[0055] In summary, the present invention provides the voting system method and apparatus for (1) certification, (2) validation, and (3) verification of every voter's ballot selections. The ballot selection is certified by use of the voter's endorsement or signature 42 on the voter validation receipt 10. The voter's ballot selection is validated with the poll worker's endorsement or signature 44, the seal 46, and the voter validation receipt number 14 containing indicia of voting (machine number, precinct, and time) particular to the voter. The voter's ballot selections are verified by the voter and only the voter through the state, national or other web sites 112, 114, accessed using the voter validation receipt number 14 and the PIN 38. It thus is seen that a vote verification method and apparatus is now provided that enables voters readily to verify whether or not the vote has been properly counted. In the event of detected error, the voter may quickly bring the error to the attention of the authorities for correction. The anonymity and confidentiality of the voting process is maintained. Though the preferred embodiment uses a world wide interactive computer network, it should be understood that a telephone counterpart may readily be used with voice activated readouts of all the data shown in the drawings, and with the associated printouts and reports.

[0056] The voter validation system can be funded via two levels of voluntary taxpayer checkoff. At the federal level, taxpayers can have the option to designate a dollar amount of their federal tax liability to a specified fund. The checkoff is similar to the current Presidential Election campaign fund. Unlike the Presidential election campaign fund, when taxpayers do not have a tax liability they cannot designate taxes to go to the fund. However, many taxpayers have no final tax liability as they receive substantial refunds. Preferably these taxpayers will have the option to contribute to the fund. Likewise, states can establish such election funds.

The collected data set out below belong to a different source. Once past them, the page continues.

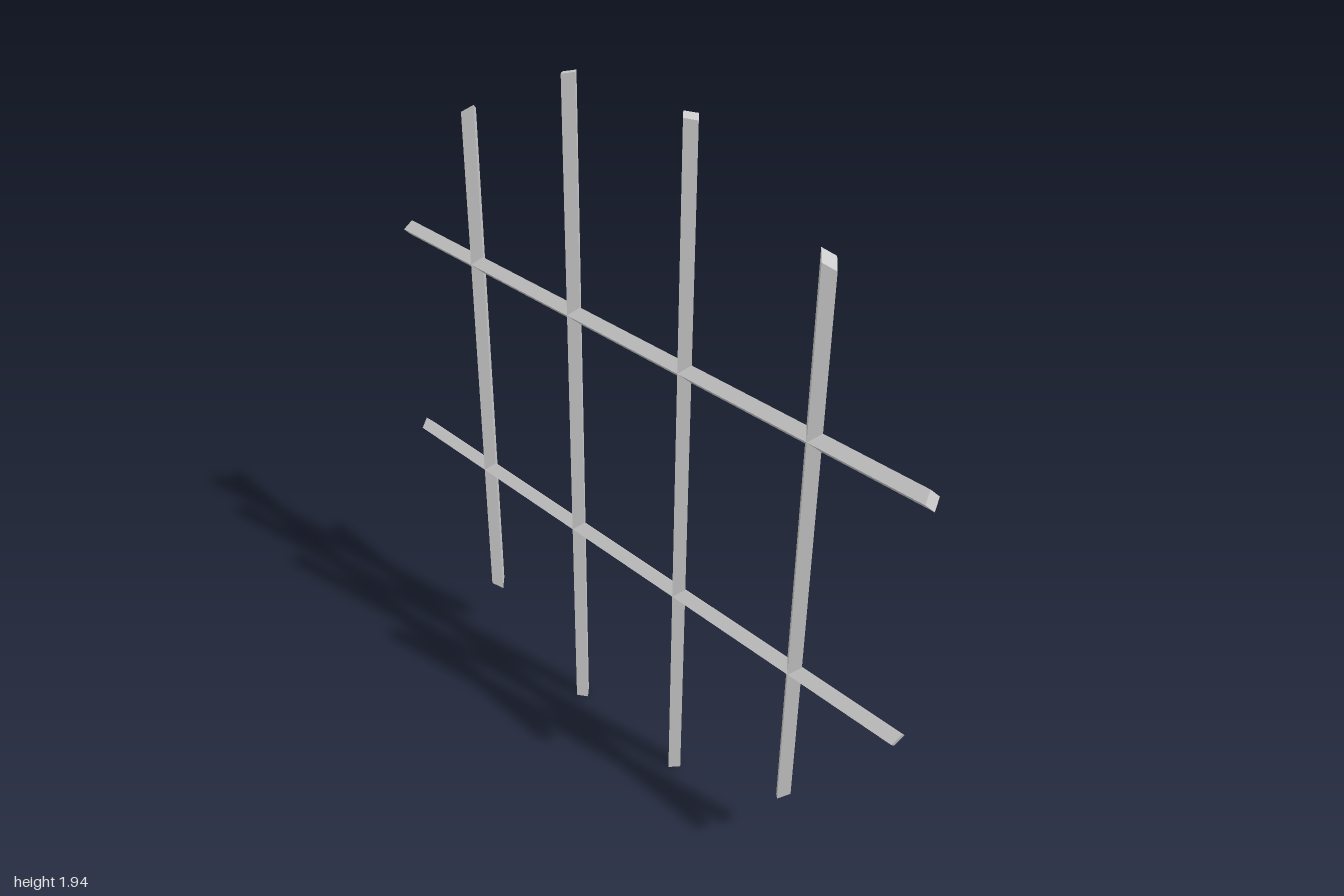
import * as THREE from 'three';

const CENTRE_Y = 0.989; // height of the middle of the lattice
const R = 0.024;        // half diagonal of the diamond section

const material = new THREE.MeshStandardMaterial({ color: 0xcccccc, flatShading: true });

// Diamond bar along y whose ends slope back on the side facing away from the middle.
// outward is the sign of local z that points away from the lattice centre.
function bar(name, offset, half, outward) {
  const geometry = new THREE.CylinderGeometry(R, R, 2, 4);
  const p = geometry.attributes.position;
  const slope = offset / half;
  for (let i = 0; i < p.count; i++) {
    p.setY(i, Math.sign(p.getY(i)) * (half - slope * outward * p.getZ(i)));
  }
  geometry.computeVertexNormals();
  const mesh = new THREE.Mesh(geometry, material);
  mesh.name = name;
  return mesh;
}

export function createModel() {
  const group = new THREE.Group();
  group.name = 'roundWindowLattice';

  for (const side of [1, -1]) {
    const end = side > 0 ? 'Front' : 'Back';

    // Upright bars: long inner pair, short outer pair
    for (const [name, offset, half] of [['innerUpright', 0.204, 0.9625], ['outerUpright', 0.614, 0.7675]]) {
      const upright = bar(name + end, offset, half, side);
      upright.position.set(0, CENTRE_Y, side * offset);
      group.add(upright);
    }

    // Crossbars running front to back
    const crossbar = bar(side > 0 ? 'upperCrossbar' : 'lowerCrossbar', 0.337, 0.938, -side);
    crossbar.rotation.x = Math.PI / 2;
    crossbar.position.y = CENTRE_Y + side * 0.337;
    group.add(crossbar);
  }
  return group;
}
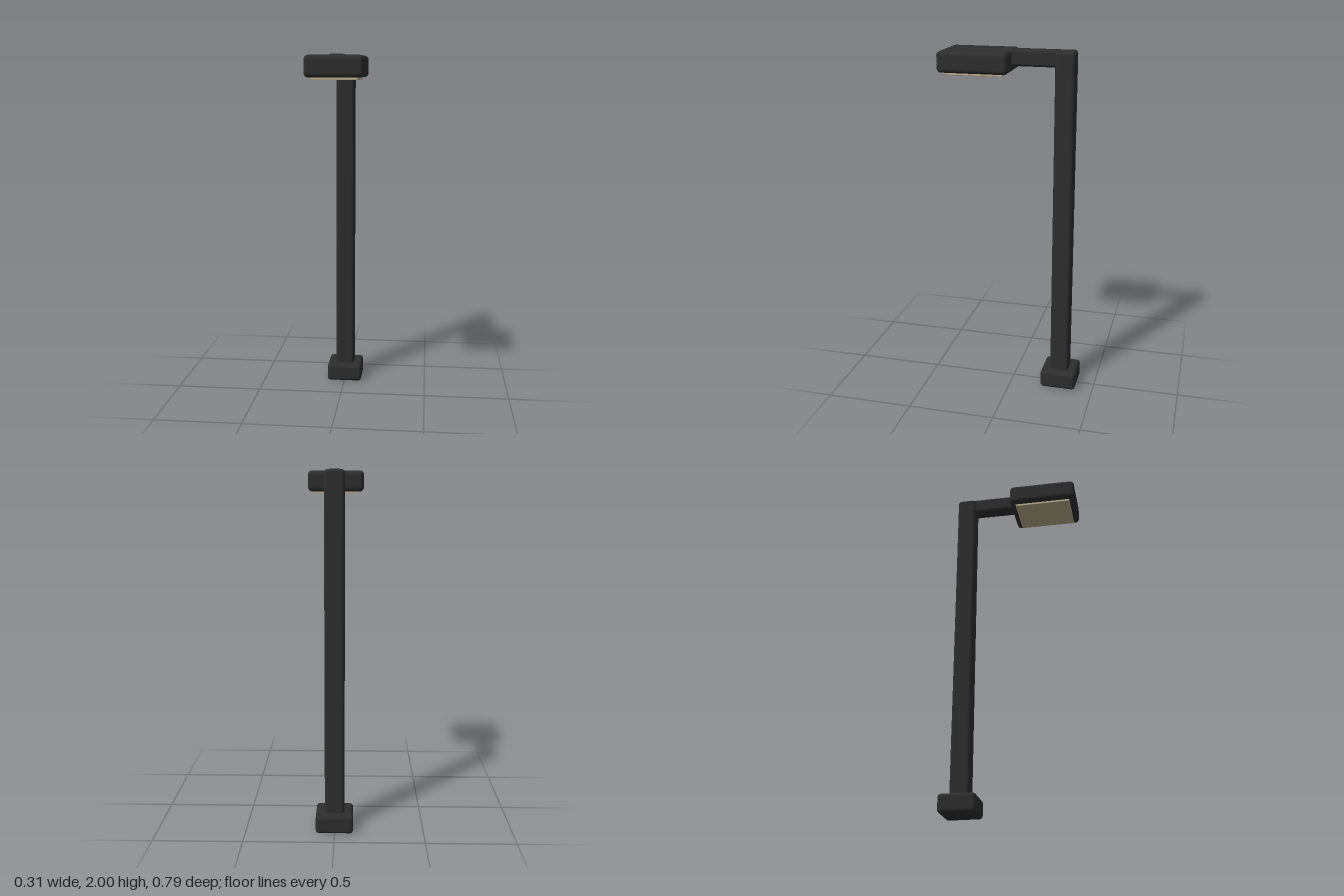
import * as THREE from 'three';
import { RoundedBoxGeometry } from 'three/addons/geometries/RoundedBoxGeometry.js';

export function createModel() {
  const group = new THREE.Group();
  const darkMetal = new THREE.MeshStandardMaterial({ color: 0x2d2d2d });
  darkMetal.name = 'dark metal';
  const warmLens = new THREE.MeshStandardMaterial({ color: 0xb8ab8a });
  warmLens.name = 'warm lens';

  // Rounded block, centred on x, spanning the given y and z ranges
  function block(name, width, [y0, y1], [z0, z1], radius, material) {
    const geometry = new RoundedBoxGeometry(width, y1 - y0, z1 - z0, 4, radius);
    const mesh = new THREE.Mesh(geometry, material);
    mesh.name = name;
    mesh.position.set(0, (y0 + y1) / 2, (z0 + z1) / 2);
    group.add(mesh);
  }

  // Footing and post
  block('base', 0.21, [0, 0.105], [-0.397, -0.187], 0.02, darkMetal);
  block('post', 0.11, [0.06, 1.998], [-0.346, -0.236], 0.02, darkMetal);

  // Arm reaching forward, sunk into the top of the lamp head
  block('arm', 0.088, [1.91, 2], [-0.346, 0.256], 0.016, darkMetal);

  // Lamp head with the light panel under it
  block('lampHead', 0.314, [1.876, 1.992], [0.002, 0.397], 0.024, darkMetal);
  block('lens', 0.25, [1.863, 1.885], [0.035, 0.365], 0.003, warmLens);

  return group;
}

[0057] The invention of the improved voter apparatus and method, together with voter certification, validation, and verification apparatus and method, have been described in detail with particular references to the preferred embodiments thereof. It should be understood that many modifications, additions and deletions, in addition to those expressly recited, may be made thereto without departure from the spirit and scope of the invention as set forth in the following claims.

Referenced by
Citing PatentFiling datePublication dateApplicantTitle
US6991161Feb 22, 2005Jan 31, 2006Paul PazniokasElectronic voting apparatus, system and method
US7464874Jun 2, 2005Dec 16, 2008Robert William DonnerMethod and system for transparent and secure vote tabulation
US8145520Jul 31, 2008Mar 27, 2012International Business Machines CorporationMethod and system for verifying election results
US20110238463 *Jul 28, 2009Sep 29, 2011Nicolas MarchalElectronic vote producing an authenticatable result
Classifications
U.S. Classification705/12
International ClassificationG07C13/00
Cooperative ClassificationG07C13/00
European ClassificationG07C13/00